WASHINGTON (CAP) - Sarah Palin's latest attempt to fortify her personal brand took a deleterious twist this week when officials with the United States Patent and Trademark Office revealed that she actually misspelled her name on the application she filed to trademark Sarah Palin. As a result, the 2012 presidential candidate hopeful now owns the rights to Sarah Pallin.
"Admittedly, we were kind of surprised when we received the application, which people typically file to protect their intellectual property," said USPTO spokesperson Ernie Jarvis. "The key term there being intellectual. When we saw the two L's we assumed it was somebody else."

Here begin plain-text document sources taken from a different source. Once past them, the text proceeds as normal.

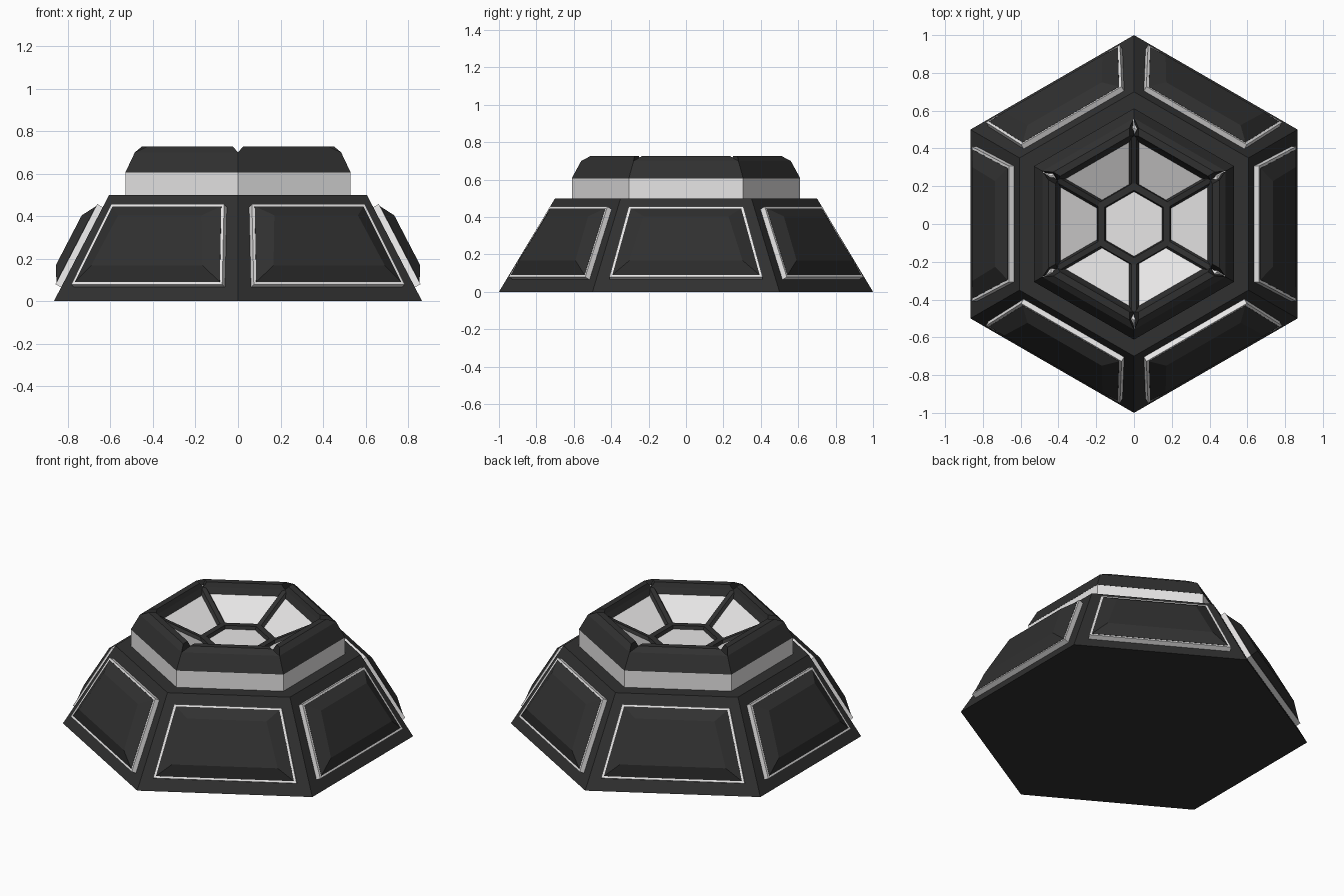
import bpy, bmesh, math
from mathutils import Matrix, Vector

if "Cube" in bpy.data.objects:
    bpy.data.objects.remove(bpy.data.objects["Cube"])

T30 = math.tan(math.radians(30))


def material(name, rgb):
    m = bpy.data.materials.new(name)
    m.diffuse_color = (*rgb, 1)
    m.use_nodes = True
    m.node_tree.nodes["Principled BSDF"].inputs["Base Color"].default_value = m.diffuse_color
    return m


DARK = material("charcoal", (0.03, 0.03, 0.03))
LIGHT = material("pale_grey", (0.80, 0.79, 0.79))


def loft(name, rings, mat, copies=1, start=0):
    """Skin closed rings in order, cap both ends, repeat around z."""
    bm = bmesh.new()
    for k in range(copies):
        rot = Matrix.Rotation(math.radians(start + 60 * k), 3, 'Z')
        vs = [[bm.verts.new(rot @ Vector(p)) for p in r] for r in rings]
        n = len(vs[0])
        for a, b in zip(vs, vs[1:]):
            for i in range(n):
                j = (i + 1) % n
                bm.faces.new((a[i], a[j], b[j], b[i]))
        bm.faces.new(vs[0][::-1])
        bm.faces.new(vs[-1])
    bmesh.ops.recalc_face_normals(bm, faces=bm.faces)
    me = bpy.data.meshes.new(name)
    bm.to_mesh(me)
    bm.free()
    me.materials.append(mat)
    ob = bpy.data.objects.new(name, me)
    bpy.context.collection.objects.link(ob)
    return ob


def hexagon(apothem, z):
    r = apothem / math.cos(math.radians(30))
    return [(r * math.cos(math.radians(30 + 60 * i)),
             r * math.sin(math.radians(30 + 60 * i)), z) for i in range(6)]


def on_wall(half, z, n):
    """Pair of points on the sloping +x wall, raised n along its normal."""
    x = 0.866 - 0.52 * z + 0.887 * n
    return [(x, -half, z + 0.461 * n), (x, half, z + 0.461 * n)]


def wall_quad(inset, n):
    z0, z1 = 0.065 + inset * 0.887, 0.442 - inset * 0.887
    low = on_wall(0.41 - inset * 1.35, z0, n)
    high = on_wall(0.307 - inset * 1.0, z1, n)
    return low + high[::-1]


# Tapered six-sided body
loft("body", [hexagon(0.866, 0), hexagon(0.606, 0.5)], DARK)

# Wall trim plates and raised bevelled panels
loft("wall_trim", [wall_quad(0, -0.01), wall_quad(0, 0.03)], LIGHT, 6)
loft("wall_panel", [wall_quad(0.012, 0.02), wall_quad(0.012, 0.031),
                    wall_quad(0.08, 0.07)], DARK, 6)

# Pale band that folds over into the sunken bowl
profile = [(0.529, 0.49), (0.529, 0.607), (0.44, 0.693), (0.195, 0.56), (0.145, 0.56)]
loft("band_and_bowl", [hexagon(a, z) for a, z in profile], LIGHT)

# Rim: six bars whose top edges pull back to leave a notch at each corner
bar = [(0.53, 0.605, 0), (0.485, 0.70, 0), (0.452, 0.727, 0.028),
       (0.415, 0.727, 0.028), (0.405, 0.70, 0), (0.385, 0.658, 0), (0.43, 0.60, 0)]
loft("rim_bars", [[(a, s * (a * T30 - gap), z) for a, z, gap in bar] for s in (-1, 1)],
     DARK, 6)

# Bowl spokes, following the bowl slope
def spoke_section(r):
    z = 0.56 + (r * 0.866 - 0.195) * 0.543
    return [(r, -0.027, z - 0.02), (r, -0.027, z + 0.005), (r, -0.014, z + 0.025),
            (r, 0.014, z + 0.025), (r, 0.027, z + 0.005), (r, 0.027, z - 0.02)]


loft("bowl_spokes", [spoke_section(0.20), spoke_section(0.47)], DARK, 6, 30)

# Frame around the bowl floor: one bar per side
frame = [(0.197, 0.55), (0.19, 0.58), (0.155, 0.58), (0.145, 0.55)]
loft("bowl_centre_frame", [[(a, s * a * T30, z) for a, z in frame] for s in (-1, 1)],
     DARK, 6)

The news comes in the wake of a report that claimed Palin's trademark bid was denied because she had forgotten to sign the request, an announcement that USPTO officials now admit was fabricated to hide the real reason. "We were just trying to save her some embarassment yet remain in the realm of plausibilty," said Jarvis.

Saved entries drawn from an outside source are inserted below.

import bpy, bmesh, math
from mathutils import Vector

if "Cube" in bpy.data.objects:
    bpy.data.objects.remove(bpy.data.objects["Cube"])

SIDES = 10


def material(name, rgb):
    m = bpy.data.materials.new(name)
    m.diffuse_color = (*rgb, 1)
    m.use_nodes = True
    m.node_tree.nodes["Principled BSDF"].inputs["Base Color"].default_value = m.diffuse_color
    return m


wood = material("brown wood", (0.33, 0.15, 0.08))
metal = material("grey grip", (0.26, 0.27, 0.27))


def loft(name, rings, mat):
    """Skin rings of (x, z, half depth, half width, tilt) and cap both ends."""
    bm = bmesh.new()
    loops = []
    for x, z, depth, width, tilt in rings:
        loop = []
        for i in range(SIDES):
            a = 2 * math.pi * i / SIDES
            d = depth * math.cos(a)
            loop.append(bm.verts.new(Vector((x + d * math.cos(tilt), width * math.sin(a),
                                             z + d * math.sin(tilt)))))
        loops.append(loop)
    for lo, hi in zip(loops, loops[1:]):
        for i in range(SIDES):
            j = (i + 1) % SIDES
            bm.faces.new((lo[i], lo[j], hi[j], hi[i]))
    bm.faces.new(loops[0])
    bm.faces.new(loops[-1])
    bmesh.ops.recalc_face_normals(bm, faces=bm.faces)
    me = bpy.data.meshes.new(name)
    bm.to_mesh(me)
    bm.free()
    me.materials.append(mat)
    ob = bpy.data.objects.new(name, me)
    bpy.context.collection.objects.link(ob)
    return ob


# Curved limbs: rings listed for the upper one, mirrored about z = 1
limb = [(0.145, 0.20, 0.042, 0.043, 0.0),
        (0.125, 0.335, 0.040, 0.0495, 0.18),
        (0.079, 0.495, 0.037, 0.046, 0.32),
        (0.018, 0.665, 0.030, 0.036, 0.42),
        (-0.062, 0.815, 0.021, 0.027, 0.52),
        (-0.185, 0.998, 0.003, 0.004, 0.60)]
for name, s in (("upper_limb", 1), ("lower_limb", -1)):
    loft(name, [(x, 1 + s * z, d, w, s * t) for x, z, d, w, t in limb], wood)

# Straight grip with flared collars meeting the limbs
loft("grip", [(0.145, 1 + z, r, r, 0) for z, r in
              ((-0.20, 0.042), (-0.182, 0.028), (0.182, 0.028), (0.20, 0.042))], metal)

"Gotta admit, sometimes it's tough to invent stuff that Palin does that's any stranger than what she really does," added Jarvis.

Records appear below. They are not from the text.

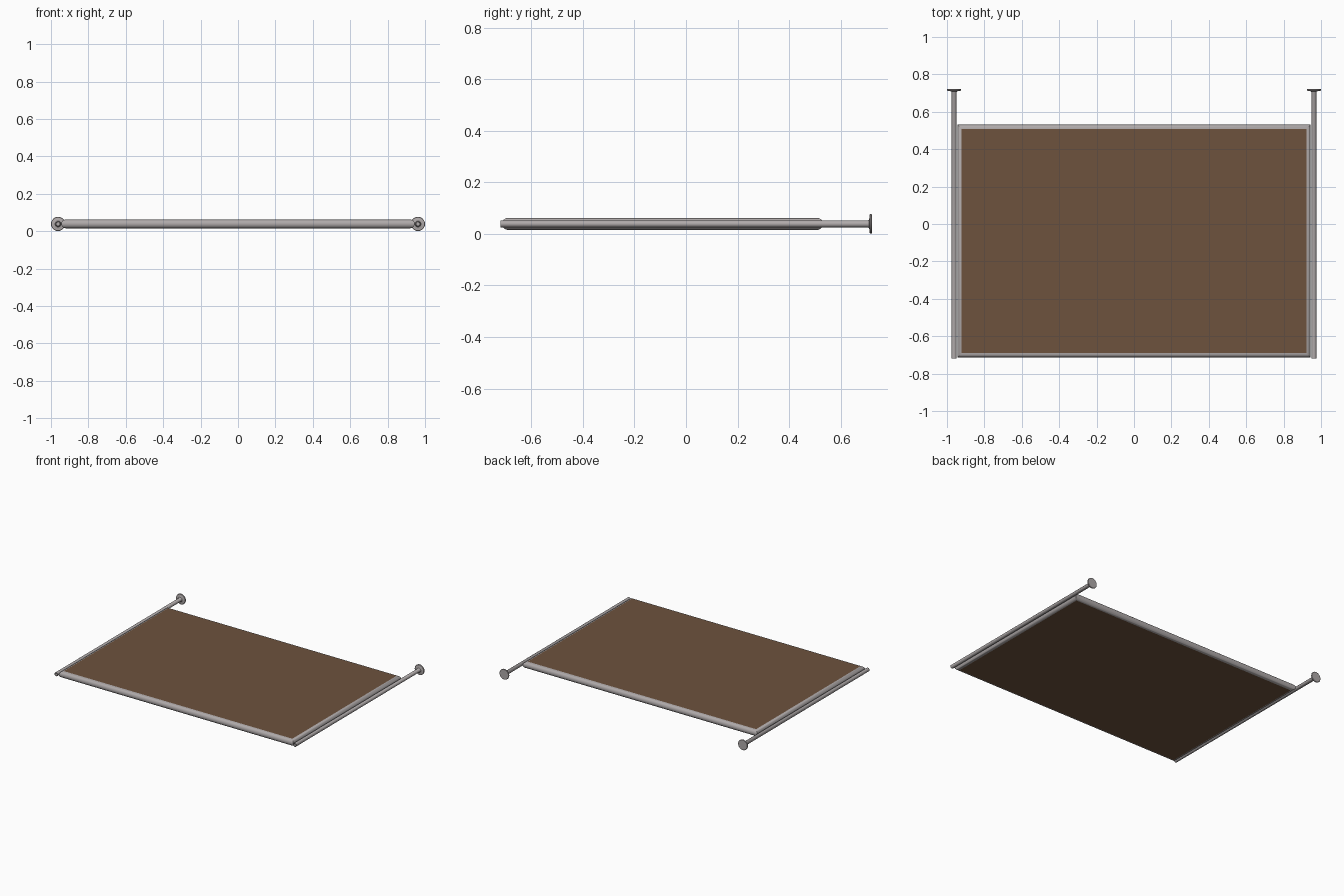
import bpy, bmesh, math
from mathutils import Vector

if "Cube" in bpy.data.objects:
    bpy.data.objects.remove(bpy.data.objects["Cube"])

ZC = 0.039            # centre height of everything
R = 0.0235            # radius of the rounded frame edge
X, Y0, Y1 = 0.921, -0.69, 0.508   # panel rectangle


def material(name, col):
    m = bpy.data.materials.new(name)
    m.diffuse_color = (*col, 1)
    m.use_nodes = True
    m.node_tree.nodes["Principled BSDF"].inputs["Base Color"].default_value = m.diffuse_color
    return m


metal = material("grey metal", (0.43, 0.40, 0.40))
wood = material("brown board", (0.155, 0.084, 0.047))


def finish(bm, name, mat, angle=35):
    bmesh.ops.recalc_face_normals(bm, faces=bm.faces)
    me = bpy.data.meshes.new(name)
    bm.to_mesh(me)
    bm.free()
    ob = bpy.data.objects.new(name, me)
    bpy.context.collection.objects.link(ob)
    me.materials.append(mat)
    bpy.ops.object.select_all(action='DESELECT')
    ob.select_set(True)
    bpy.context.view_layer.objects.active = ob
    bpy.ops.object.shade_smooth_by_angle(angle=math.radians(angle))
    return ob


# brown board, flush with the top and bottom of the frame
bm = bmesh.new()
bmesh.ops.create_cube(bm, size=1)
for v in bm.verts:
    v.co = Vector((v.co.x * 2 * X, (Y0 + Y1) / 2 + v.co.y * (Y1 - Y0), ZC + v.co.z * 2 * R))
finish(bm, "board", wood)

# half-round frame swept round the board with mitred corners
bm = bmesh.new()
N = 12
rings = []
for sx, sy in ((-1, -1), (1, -1), (1, 1), (-1, 1)):
    ring = []
    for i in range(N + 1):
        a = -math.pi / 2 + math.pi * i / N
        d, z = R * math.cos(a), R * math.sin(a)
        ring.append(bm.verts.new((sx * (X + d), (Y0 if sy < 0 else Y1) + sy * d, ZC + z)))
    rings.append(ring)
for k in range(4):
    a, b = rings[k], rings[(k + 1) % 4]
    for i in range(N):
        bm.faces.new((a[i], b[i], b[i + 1], a[i + 1]))
finish(bm, "edge_frame", metal)

# side rails: open tubes ending in a round foot, (radius, y) lathe profile
profile = [(0, -0.70), (0.009, -0.70), (0.009, -0.72), (0.0135, -0.72), (0.0135, 0.704),
           (0.016, 0.709), (0.022, 0.7115), (0.036, 0.7125), (0.038, 0.715),
           (0.038, 0.7195), (0.036, 0.721), (0, 0.721)]
for side, label in ((-1, "left"), (1, "right")):
    bm = bmesh.new()
    vs = [bm.verts.new((r, y, 0)) for r, y in profile]
    es = [bm.edges.new(p) for p in zip(vs, vs[1:])]
    bmesh.ops.spin(bm, geom=vs + es, cent=(0, 0, 0), axis=(0, 1, 0),
                   angle=2 * math.pi, steps=24, use_duplicate=False)
    bmesh.ops.remove_doubles(bm, verts=bm.verts, dist=1e-5)
    bmesh.ops.translate(bm, verts=bm.verts, vec=(side * 0.962, 0, ZC))
    finish(bm, label + "_leg", metal)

In an attempt to confirm the mistake, CAP News called the Palin residence and asked to speak with Sarah Pallin only to be hung up on multiple times, with the woman who answered the phone mumbling something about the "wiseacre liberal media" on our third and last try. CAP News finally caught up with the former governor while she was skinning some roadkill to make a stew for the local homeless shelter.
"Whaddya mean my name doesn't have two L's?" Palin asked as she cut off chunks of gristle from the animal carcass and offered everyone in her camera crew a piece. "See, we don't go for your fancy big-city chewing gum up here in Alaska; we prefer to live off the land - or in this case, the road. We always say, use what the good Lord left behind, yes indeedie.
"So, umm, does Todd know our name doesn't have two L's anymore?" Palin asked.
Political analysts have begun weighing in on Palin's new dual name convention, with some saying the strategy could backfire if supporters split between backing Palin versus Pallin. Others say calling it a strategy lends to the idea of the whole thing having been done on purpose, something most agree is probably a little too advanced for the Tea Party.
"I think our country and the 2012 presidential race are best served if Palin just gets the L outta there," noted one pundit.
Meanwhile, USPTO officials confirmed that Bristol Palin's attempt to trademark her name also hit a roadblock when the department's document scanning machine was unable to process the paperwork because the responses were illegibly scribbled in green crayon. "Plus she had I 'heart' Levi doodled all over the place," said Jarvis.
Both Palin and her daughter say they plan to re-file their applications as soon as they can get their hands on some #2 pencils and a big pink eraser because "we found it's easier to erase mistakes in pencil than to white-out over them."